The Jurhum legend serves the role of assimilating Ishmael into Arab culture from that of the Biblicist world, and at the same time establishes his prominent role in traditional Arab genealogy. Consequently, its significance cannot be fully understood without understanding the basic thrust of the classic Arab genealogical world view. The genealogists agree that all Arab tribes are derived from one of two great ancestors, Qaān or 'Adnān. The former is generally associated with the True or Original Arabs (al-'arab al-'āriba), ancient tribes such as 'Ād, ThamūD, Āasm, and Iram, most of which had disappeared long before the beginning of Islam and are therefore designated also as the Lost Arabs (al-'arab al-bā'ida). The descendants of Qahtān are the southern Arabs (qabā'il al-yaman) and include such famous groupings as the Ḥimyar, Kahlān, Ṭayyi', and the famous Aws and Khazraj of Medina, who figured so prominently in Muhammad's emigration there from Mecca.

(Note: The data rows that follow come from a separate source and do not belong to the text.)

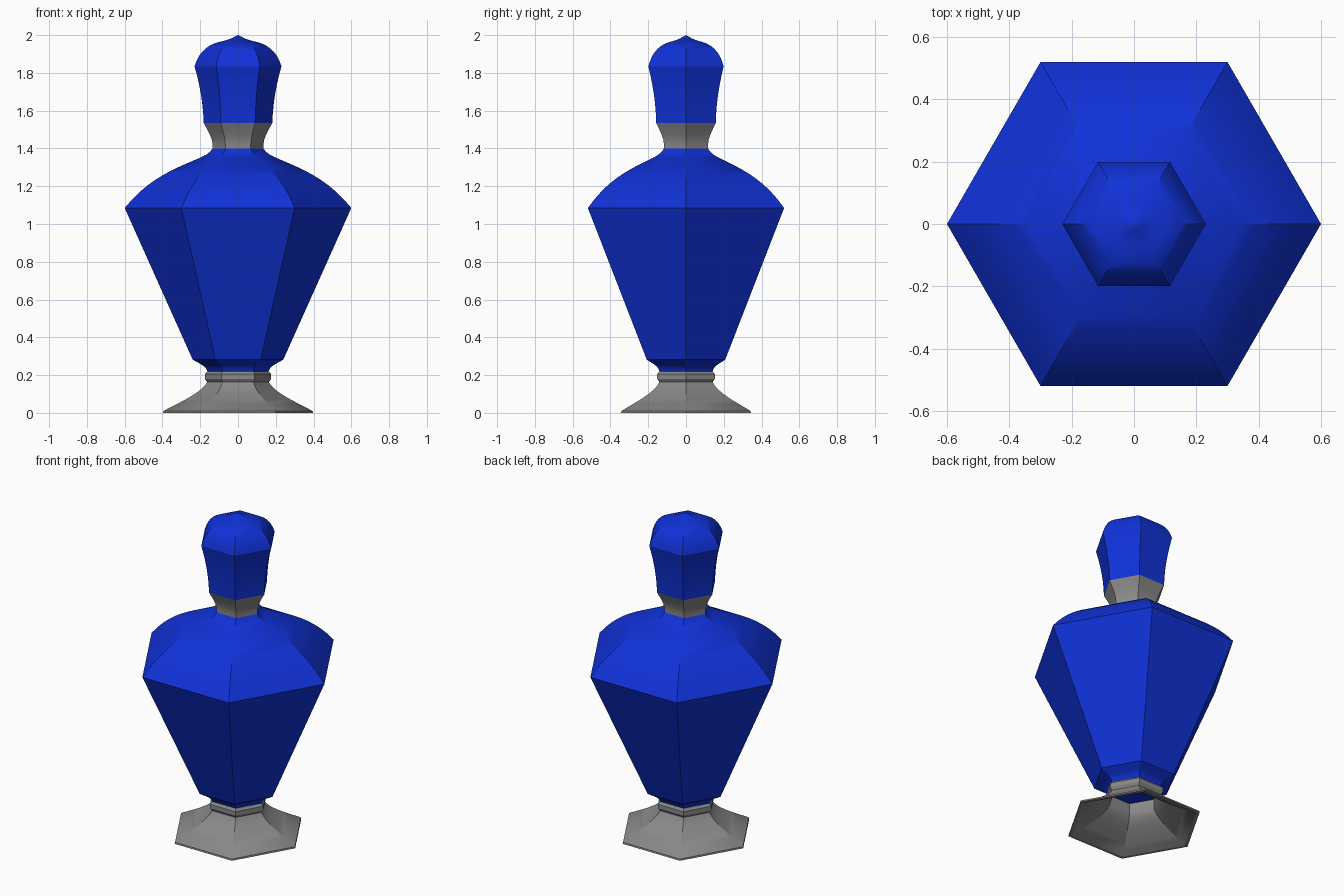
import bpy
import bmesh
import math

cube = bpy.data.objects.get("Cube")
if cube:
    bpy.data.objects.remove(cube, do_unlink=True)

SIDES = 6


def make_material(name, rgb, metallic=0.0):
    mat = bpy.data.materials.new(name)
    mat.use_nodes = True
    colour = (*rgb, 1.0)
    mat.diffuse_color = colour
    mat.node_tree.nodes["Principled BSDF"].inputs["Base Color"].default_value = colour
    return mat


blue = make_material("cobalt_glass", (0.005, 0.031, 0.68))
grey = make_material("grey_metal", (0.25, 0.25, 0.25))


def bezier(p0, p1, p2, p3, steps=8):
    """Points on a cubic curve, both ends included."""
    pts = []
    for i in range(steps + 1):
        t = i / steps
        u = 1 - t
        pts.append(tuple(u**3 * a + 3 * u * u * t * b + 3 * u * t * t * c + t**3 * d
                         for a, b, c, d in zip(p0, p1, p2, p3)))
    return pts


def hex_lathe(name, profile, mat, loop=False):
    """Sweep a (radius, z) profile round a hexagon; loop closes the profile."""
    bm = bmesh.new()
    rings = []
    for r, z in profile:
        if r < 1e-5:
            rings.append([bm.verts.new((0, 0, z))] * SIDES)
            continue
        rings.append([bm.verts.new((r * math.cos(math.tau * k / SIDES),
                                    r * math.sin(math.tau * k / SIDES), z))
                      for k in range(SIDES)])
    pairs = list(zip(rings, rings[1:]))
    if loop:
        pairs.append((rings[-1], rings[0]))
    for low, high in pairs:
        for k in range(SIDES):
            n = (k + 1) % SIDES
            corners = list(dict.fromkeys((low[k], low[n], high[n], high[k])))
            bm.faces.new(corners)
    if not loop:
        for ring in (rings[0], rings[-1]):
            if len(set(ring)) == SIDES:
                bm.faces.new(ring)
    bmesh.ops.recalc_face_normals(bm, faces=bm.faces)
    mesh = bpy.data.meshes.new(name)
    bm.to_mesh(mesh)
    bm.free()
    mesh.materials.append(mat)
    obj = bpy.data.objects.new(name, mesh)
    bpy.context.collection.objects.link(obj)
    bpy.ops.object.select_all(action="DESELECT")
    obj.select_set(True)
    bpy.context.view_layer.objects.active = obj
    bpy.ops.object.shade_smooth_by_angle(angle=math.radians(30))
    return obj


# Hollow flared foot with a small beaded collar
flare = bezier((0.395, 0.01), (0.29, 0.065), (0.19, 0.11), (0.163, 0.163))
bead = [(0.176, 0.18), (0.176, 0.205), (0.163, 0.22)]
inner_flare = bezier((0.148, 0.155), (0.175, 0.10), (0.27, 0.055), (0.375, 0.0))
foot = [(0.397, 0.0)] + flare + bead + [(0.148, 0.22)] + inner_flare
hex_lathe("foot", foot, grey, loop=True)

# Tapered body with a curved shoulder
base_cove = bezier((0.162, 0.219), (0.17, 0.25), (0.20, 0.258), (0.24, 0.282), 5)
shoulder = bezier((0.60, 1.085), (0.49, 1.22), (0.38, 1.275), (0.25, 1.33), 8)
throat = bezier((0.25, 1.33), (0.19, 1.355), (0.15, 1.37), (0.135, 1.40), 5)
hex_lathe("bottle_body", base_cove + shoulder + throat[1:], blue)

# Metal neck
neck = bezier((0.135, 1.40), (0.13, 1.45), (0.155, 1.485), (0.182, 1.535), 6)
hex_lathe("neck_collar", neck, grey)

# Stopper with flared sides and a domed, pointed top
sides = bezier((0.182, 1.535), (0.184, 1.63), (0.20, 1.73), (0.23, 1.835), 6)
dome = bezier((0.23, 1.835), (0.205, 1.92), (0.15, 1.955), (0.085, 1.967), 8)
tip = bezier((0.085, 1.967), (0.05, 1.975), (0.03, 1.985), (0.0, 2.0), 4)
hex_lathe("stopper", sides + dome[1:] + tip[1:], blue)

'Adnān is associated with the Arabised Arabs (al-'arab al-muta'arriba or al-'arab al-musta'riba), those non-indigenous tribes who became Arabized when they migrated into the Arabian Peninsula. The descendants of 'Adnān are the northern Arabs, including such well known groupings as the Thaqī, Tamīm, Kināna, and most important, the Quraysh, from which Muḥammad, the Umayyad and 'Abbasid imperial dynasties, and the Imāms of the Shi'ites all derive. Ishmael is considered an ancestor of the tribal descendents of 'Adnān. He is the progenitor of the northern Arabs, those who re-established the new-old religion of Islam and who led the faithful in its great conquests. 1
Arab genealogical tradition considers the Jurhum one of the ancient True Arab tribes derived from Qahtān. The Jurhum migrated from Yemen to Mecca, where they are assumed to have controlled the religious rites of the Ka'ba or even to have built it, but were eventually forced to concede control of the holy city and then died out long before the beginning of Islam. 2
Ibn 'Abbās is the only consistent authority for the Jurhum legend, with eleven narratives attributed directly to him. 3 Three additional renditions of